For almost 40 years, the Master Gardeners have helped Clark County residents maintain their gardens and landscapes. A local group of 250 volunteers answer questions, teach sustainable gardening practices, help homeowners reduce pesticide use, conserve water, and make Clark County just a little more beautiful.
Lillianne Barrett volunteers at the Answer Clinic and responds to a wide variety of inquiries. Diseases and pests are popular topics, but every day is different.
“The last time I volunteered, I was asked to identify a spider, which turned out to be a false black widow,” Barrett shares. “I enjoy tracking down plant identities. The bugs are a little creepier, but I know it is just as important to get those right, too. I am a born researcher. I trained as a historian and I like solving mysteries.”
Master Gardener volunteers complete 70+ hours of college-level, WSU-certified coursework and a year of on-the-job training before becoming certified. This experience gives volunteers a wide knowledge base of local plant communities and pests, but that doesn’t mean their job is easy.
“One of the plant identifications I worked on was especially difficult because the woman brought in a brown and shriveled up example of the plant and no picture of it actually blooming,” Barrett recalls. “But her verbal description of its small, yellow flowers and distinctive seeds helped me track it down on a state website. Turns out it was a particularly invasive plant that she should not allow to spread in her yard.”
“If we don’t know the answer to a question immediately, we take all of the particulars, enter the information into our database, and get on with the job of tracking down the answer. Sometimes more than one of us becomes involved, and we may need to ask for additional pictures of the subject,” continues Barrett.
Barrett became a Master Gardener in 2014 after hearing about the program from a neighbor. “In 2010, my husband and I bought an old house with a fantastic, but overgrown, garden. As we worked to bring it back to life, I wished I knew more about what I was doing, particularly with all of the pruning,” she says.
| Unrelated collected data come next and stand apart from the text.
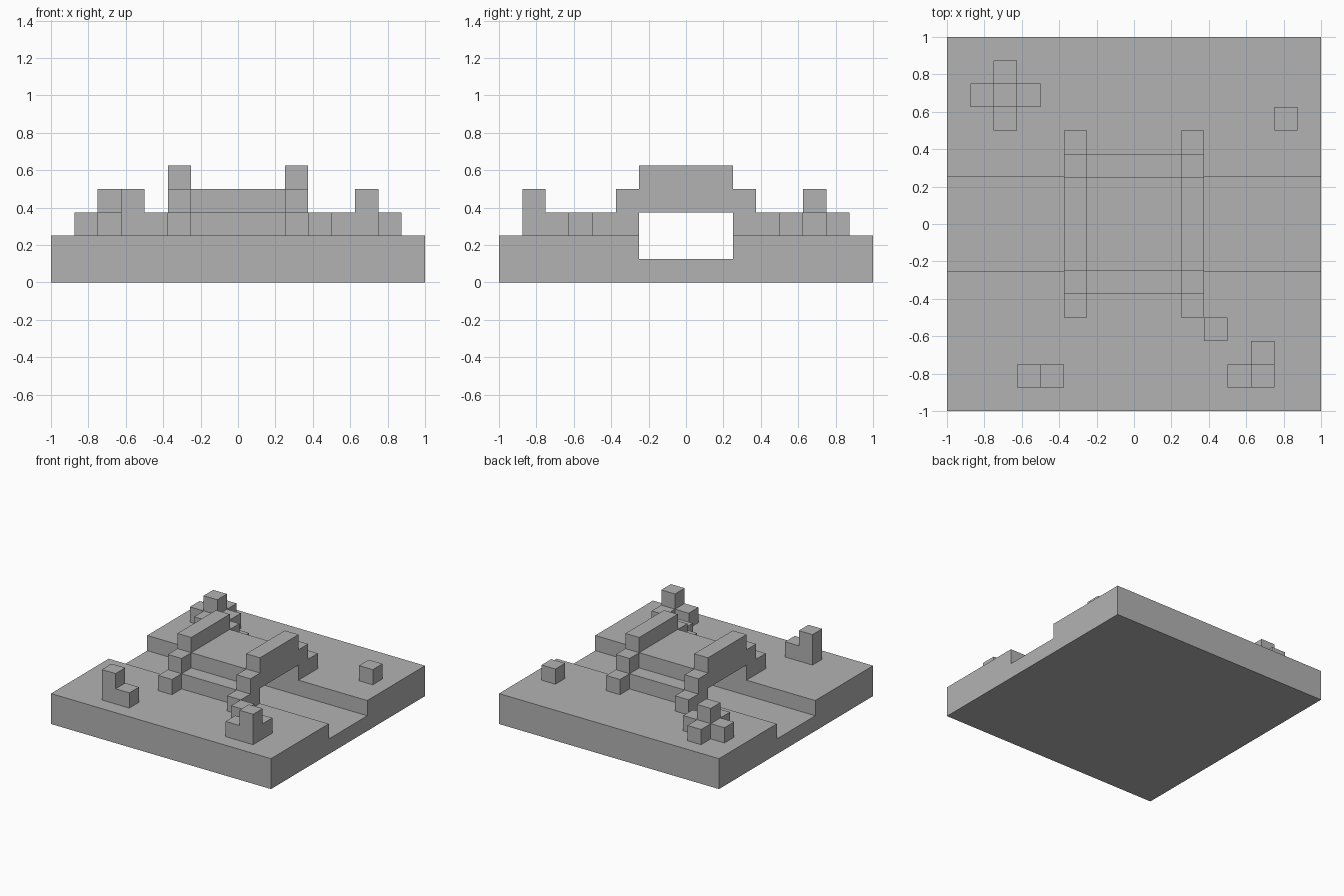
import bpy
import bmesh

U = 0.125  # one block

cube = bpy.data.objects.get("Cube")
if cube:
    bpy.data.objects.remove(cube, do_unlink=True)

stone = bpy.data.materials.new("plain_grey")
stone.use_nodes = True
stone.diffuse_color = (0.45, 0.45, 0.45, 1)
stone.node_tree.nodes["Principled BSDF"].inputs["Base Color"].default_value = stone.diffuse_color


def extrude_profile(name, half_profile, x0, x1):
    """Mirror a half outline of (y, z) block units over y and extrude it along x."""
    outline = half_profile + [(-y, z) for y, z in reversed(half_profile)]
    bm = bmesh.new()
    face = bm.faces.new([bm.verts.new((x0 * U, y * U, z * U)) for y, z in outline])
    grown = bmesh.ops.extrude_face_region(bm, geom=[face])["geom"]
    verts = [v for v in grown if isinstance(v, bmesh.types.BMVert)]
    bmesh.ops.translate(bm, verts=verts, vec=((x1 - x0) * U, 0, 0))
    bmesh.ops.recalc_face_normals(bm, faces=bm.faces)
    return finish(name, bm)


def finish(name, bm):
    mesh = bpy.data.meshes.new(name)
    bm.to_mesh(mesh)
    bm.free()
    mesh.materials.append(stone)
    obj = bpy.data.objects.new(name, mesh)
    bpy.context.collection.objects.link(obj)
    return obj


def block(name, corner, size=(1, 1, 1)):
    """Box from its lowest corner and size, in block units."""
    bm = bmesh.new()
    bmesh.ops.create_cube(bm, size=1)
    for v in bm.verts:
        v.co = [(c + (p + 0.5) * s) * U for c, p, s in zip(corner, v.co, size)]
    return finish(name, bm)


# Ground slab with a sunken channel running along x
extrude_profile("ground", [(2, 1), (2, 2), (8, 2), (8, 0)], -8, 8)

# Bridge: stepped rails, raised deck and one step at each end
rail = [(2, 3), (2, 2), (4, 2), (4, 3), (3, 3), (3, 4), (2, 4), (2, 5)]
for side, x in (("right", -3), ("left", 2)):
    extrude_profile(side + "_rail", rail, x, x + 1)
block("bridge_deck", (-2, -2, 3), (4, 4, 1))
for end, y in (("front", -3), ("back", 2)):
    block(end + "_step", (-2, y, 2), (4, 1, 1))


# Shrubs: a two-block stem with low side blocks
def shrub(name, x, y, sides):
    block(name + "_stem", (x, y, 2), (1, 1, 2))
    for i, (dx, dy) in enumerate(sides):
        block(f"{name}_side_{i + 1}", (x + dx, y + dy, 2))


shrub("back_shrub", -6, 5, [(1, 0), (-1, 0), (0, 1), (0, -1)])
shrub("front_right_shrub", -5, -7, [(1, 0)])
shrub("front_left_shrub", 5, -7, [(-1, 0), (0, 1)])

# Single low blocks
block("back_stone", (6, 4, 2))
block("bridge_stone", (3, -5, 2))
A few years later, Barrett retired and signed up for the volunteer training program. “I thought, ‘I could become a Master Gardener. It would benefit me and my garden and, in turn, benefit the community. It’s a win/win!’” she says.
In addition to volunteering at the Answer Clinic, Barrett writes a column for the Master Gardener’s quarterly newsletter and works in the Heritage Farm greenhouse preparing herbs for the Master Gardener Foundation’s Mother’s Day plant sale fundraiser. Barrett also helps out in the Master Gardener’s booth at local events like the Clark County Fair.
Learn more about how to become a Clark County Master Gardener volunteer. Applications for the 2018 training session open on April 1, 2018. Gardening experience is not required, just a passion for plants, a desire to learn and availability to volunteer at least 50 hours per year.
Master Gardener volunteers help residents of Clark County:
- Manage their gardens and landscapes in a science-based, sustainable manner
- Understand water conservation and water quality protection
- Reduce the impact of invasive species
- Learn more about healthy living through gardening
- Explore area nurseries and gardens
About Master Gardeners
The Master Gardener Foundation of Clark County (MGFCC) is a 501(c)(3) nonprofit organization that raises money to support the Master Gardeners. A few of MGFCC’s activities include the annual Mother’s Day Weekend Plant Sale at Heritage Farm and grants to community horticulture programs.
Follow the Master Gardener Foundation of Clark County on Facebook or visit the Master Gardeners workshop and event schedule.
Master Gardeners Answer Clinic
If you have questions about indoor or outdoor plants, growing fruits and vegetables, or problems with garden pests, certified Master Gardeners are available by phone, email or in person to answer your questions — for free. Learn more about the Master Gardener Answer Clinic, including the clinic location, hours, how and when to bring a specimen and soil testing instructions, by clicking here.